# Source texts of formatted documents
BEGIN

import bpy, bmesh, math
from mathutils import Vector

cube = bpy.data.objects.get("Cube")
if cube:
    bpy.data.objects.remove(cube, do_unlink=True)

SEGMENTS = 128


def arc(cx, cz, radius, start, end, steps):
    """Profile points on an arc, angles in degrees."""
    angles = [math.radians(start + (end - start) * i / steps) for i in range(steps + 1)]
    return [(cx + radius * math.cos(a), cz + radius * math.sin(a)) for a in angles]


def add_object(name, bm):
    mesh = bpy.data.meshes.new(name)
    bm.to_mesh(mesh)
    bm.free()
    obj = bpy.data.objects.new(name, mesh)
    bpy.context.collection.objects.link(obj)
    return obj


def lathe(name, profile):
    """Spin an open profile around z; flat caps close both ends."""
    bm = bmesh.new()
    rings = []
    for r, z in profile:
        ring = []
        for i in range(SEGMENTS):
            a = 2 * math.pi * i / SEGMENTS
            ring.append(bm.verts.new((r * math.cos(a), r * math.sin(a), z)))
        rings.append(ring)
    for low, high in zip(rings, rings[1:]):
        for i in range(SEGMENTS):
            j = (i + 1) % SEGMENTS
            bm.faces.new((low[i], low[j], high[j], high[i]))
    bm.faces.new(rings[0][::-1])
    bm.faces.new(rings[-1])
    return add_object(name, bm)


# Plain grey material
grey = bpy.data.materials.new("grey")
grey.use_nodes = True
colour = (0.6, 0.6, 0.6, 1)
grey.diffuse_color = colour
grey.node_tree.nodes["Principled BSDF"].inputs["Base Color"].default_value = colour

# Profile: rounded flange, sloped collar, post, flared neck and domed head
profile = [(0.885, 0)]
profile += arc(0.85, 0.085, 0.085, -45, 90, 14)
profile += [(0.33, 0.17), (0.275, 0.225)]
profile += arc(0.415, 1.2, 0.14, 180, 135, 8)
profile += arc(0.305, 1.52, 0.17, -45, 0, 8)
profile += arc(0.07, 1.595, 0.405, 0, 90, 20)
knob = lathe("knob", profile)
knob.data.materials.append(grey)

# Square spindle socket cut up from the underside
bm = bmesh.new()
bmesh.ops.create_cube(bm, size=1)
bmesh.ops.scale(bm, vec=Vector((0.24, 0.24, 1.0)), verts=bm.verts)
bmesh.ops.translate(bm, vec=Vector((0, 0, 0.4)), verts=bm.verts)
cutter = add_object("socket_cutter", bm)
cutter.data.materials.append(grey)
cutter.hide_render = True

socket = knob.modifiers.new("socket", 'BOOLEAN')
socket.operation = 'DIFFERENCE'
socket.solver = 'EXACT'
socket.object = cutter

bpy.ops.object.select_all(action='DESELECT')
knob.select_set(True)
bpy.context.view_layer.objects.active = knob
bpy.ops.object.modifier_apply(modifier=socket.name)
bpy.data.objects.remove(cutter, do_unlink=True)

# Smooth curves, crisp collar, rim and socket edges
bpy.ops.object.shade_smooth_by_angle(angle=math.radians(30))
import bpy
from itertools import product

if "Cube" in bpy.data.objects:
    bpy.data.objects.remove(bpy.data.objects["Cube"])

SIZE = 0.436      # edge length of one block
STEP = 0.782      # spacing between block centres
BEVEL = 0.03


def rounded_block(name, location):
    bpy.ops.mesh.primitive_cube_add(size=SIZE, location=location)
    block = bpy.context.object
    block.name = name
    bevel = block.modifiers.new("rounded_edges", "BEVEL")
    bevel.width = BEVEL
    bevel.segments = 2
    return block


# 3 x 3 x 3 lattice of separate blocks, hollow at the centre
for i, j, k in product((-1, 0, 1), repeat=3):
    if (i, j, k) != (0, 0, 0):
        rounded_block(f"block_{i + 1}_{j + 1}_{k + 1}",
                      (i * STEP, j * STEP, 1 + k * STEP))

END

# Exercise brief
From the records above, retype only the lines starting at the line that contains "for low, high" and ending at the line that contains "# Smooth curves, crisp", both included.

# Solution for this exercise
    for low, high in zip(rings, rings[1:]):
        for i in range(SEGMENTS):
            j = (i + 1) % SEGMENTS
            bm.faces.new((low[i], low[j], high[j], high[i]))
    bm.faces.new(rings[0][::-1])
    bm.faces.new(rings[-1])
    return add_object(name, bm)


# Plain grey material
grey = bpy.data.materials.new("grey")
grey.use_nodes = True
colour = (0.6, 0.6, 0.6, 1)
grey.diffuse_color = colour
grey.node_tree.nodes["Principled BSDF"].inputs["Base Color"].default_value = colour

# Profile: rounded flange, sloped collar, post, flared neck and domed head
profile = [(0.885, 0)]
profile += arc(0.85, 0.085, 0.085, -45, 90, 14)
profile += [(0.33, 0.17), (0.275, 0.225)]
profile += arc(0.415, 1.2, 0.14, 180, 135, 8)
profile += arc(0.305, 1.52, 0.17, -45, 0, 8)
profile += arc(0.07, 1.595, 0.405, 0, 90, 20)
knob = lathe("knob", profile)
knob.data.materials.append(grey)

# Square spindle socket cut up from the underside
bm = bmesh.new()
bmesh.ops.create_cube(bm, size=1)
bmesh.ops.scale(bm, vec=Vector((0.24, 0.24, 1.0)), verts=bm.verts)
bmesh.ops.translate(bm, vec=Vector((0, 0, 0.4)), verts=bm.verts)
cutter = add_object("socket_cutter", bm)
cutter.data.materials.append(grey)
cutter.hide_render = True

socket = knob.modifiers.new("socket", 'BOOLEAN')
socket.operation = 'DIFFERENCE'
socket.solver = 'EXACT'
socket.object = cutter

bpy.ops.object.select_all(action='DESELECT')
knob.select_set(True)
bpy.context.view_layer.objects.active = knob
bpy.ops.object.modifier_apply(modifier=socket.name)
bpy.data.objects.remove(cutter, do_unlink=True)

# Smooth curves, crisp collar, rim and socket edges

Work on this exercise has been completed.